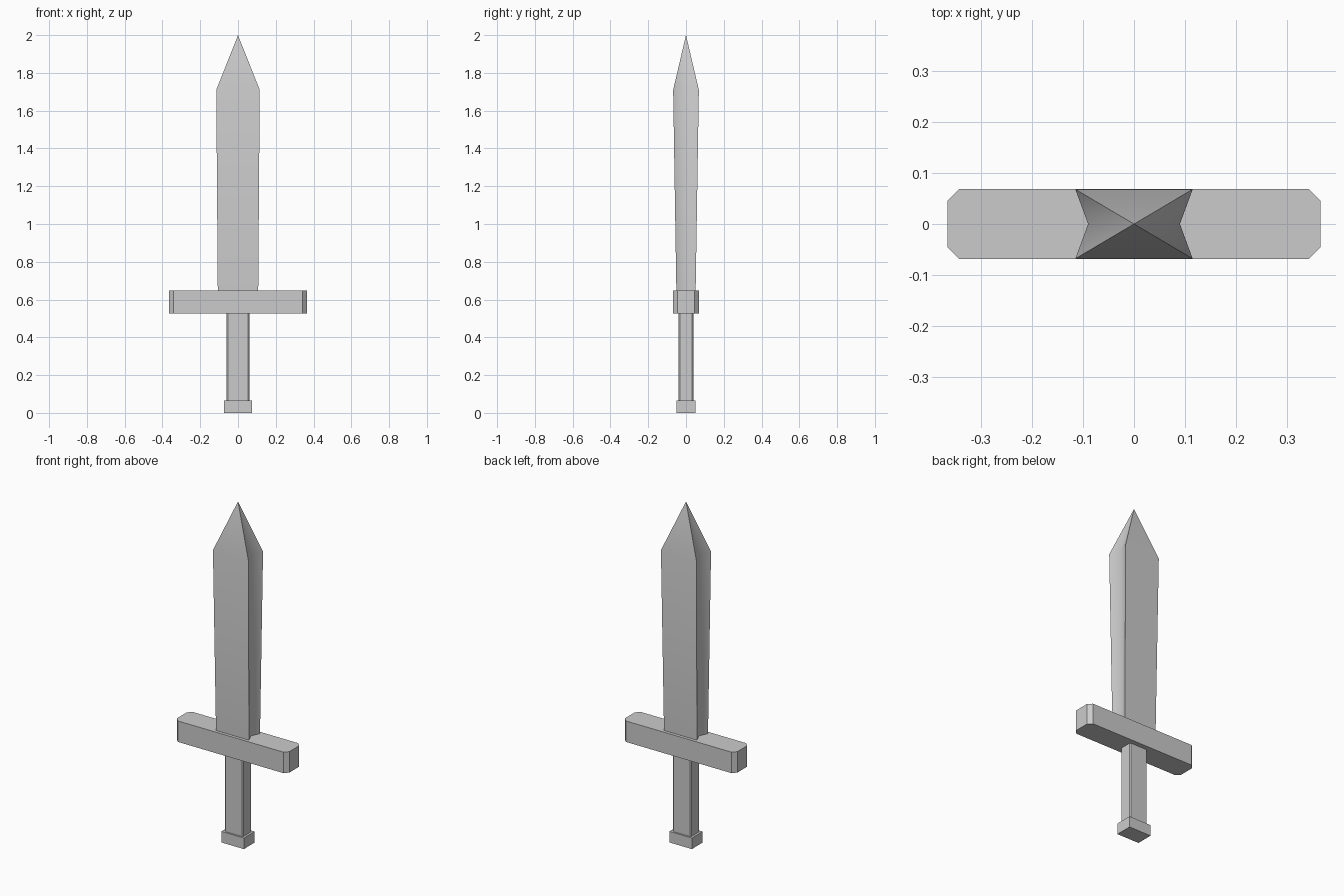
import bpy, bmesh, math

if "Cube" in bpy.data.objects:
    bpy.data.objects.remove(bpy.data.objects["Cube"])


def loft(name, sections, tip=None, smooth=None):
    """Skin matching outlines given as (z, [(x, y), ...]), optionally closed to a point."""
    bm = bmesh.new()
    rings = [[bm.verts.new((x, y, z)) for x, y in pts] for z, pts in sections]
    n = len(rings[0])
    for low, high in zip(rings, rings[1:]):
        for i in range(n):
            j = (i + 1) % n
            bm.faces.new((low[i], low[j], high[j], high[i]))
    bm.faces.new(rings[0][::-1])
    if tip is None:
        bm.faces.new(rings[-1])
    else:
        apex = bm.verts.new((0, 0, tip))
        for i in range(n):
            bm.faces.new((rings[-1][i], rings[-1][(i + 1) % n], apex))
    bmesh.ops.recalc_face_normals(bm, faces=bm.faces)
    mesh = bpy.data.meshes.new(name)
    bm.to_mesh(mesh)
    bm.free()
    obj = bpy.data.objects.new(name, mesh)
    bpy.context.collection.objects.link(obj)
    if smooth:
        bpy.ops.object.select_all(action='DESELECT')
        obj.select_set(True)
        bpy.context.view_layer.objects.active = obj
        bpy.ops.object.shade_smooth_by_angle(angle=math.radians(smooth))
    return obj


def rectangle(x, y):
    return [(-x, -y), (x, -y), (x, y), (-x, y)]


def chamfered(x, y, c):
    return [(-x + c, -y), (x - c, -y), (x, -y + c), (x, y - c),
            (x - c, y), (-x + c, y), (-x, y - c), (-x, -y + c)]


def hollow_sided(x, y, notch):
    return [(-x, -y), (x, -y), (notch, 0), (x, y), (-x, y), (-notch, 0)]


# Pommel block
loft("pommel", [(0, rectangle(0.073, 0.05)), (0.065, rectangle(0.073, 0.05))])

# Grip with narrow chamfered corners
grip = chamfered(0.06, 0.04, 0.007)
loft("grip", [(0.06, grip), (0.53, grip)])

# Crossguard with cut corners
guard = chamfered(0.365, 0.069, 0.023)
loft("crossguard", [(0.525, guard), (0.648, guard)])

# Blade: hollow along both narrow sides, widening to a pyramid point
loft("blade", [(0.645, hollow_sided(0.107, 0.051, 0.085)),
               (1.71, hollow_sided(0.115, 0.068, 0.09))], tip=2.0, smooth=48)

------

◆ **Required work**
Search the data above and return each line in which "rectangle" occurs.

◆ **Solution**
def rectangle(x, y):
loft("pommel", [(0, rectangle(0.073, 0.05)), (0.065, rectangle(0.073, 0.05))])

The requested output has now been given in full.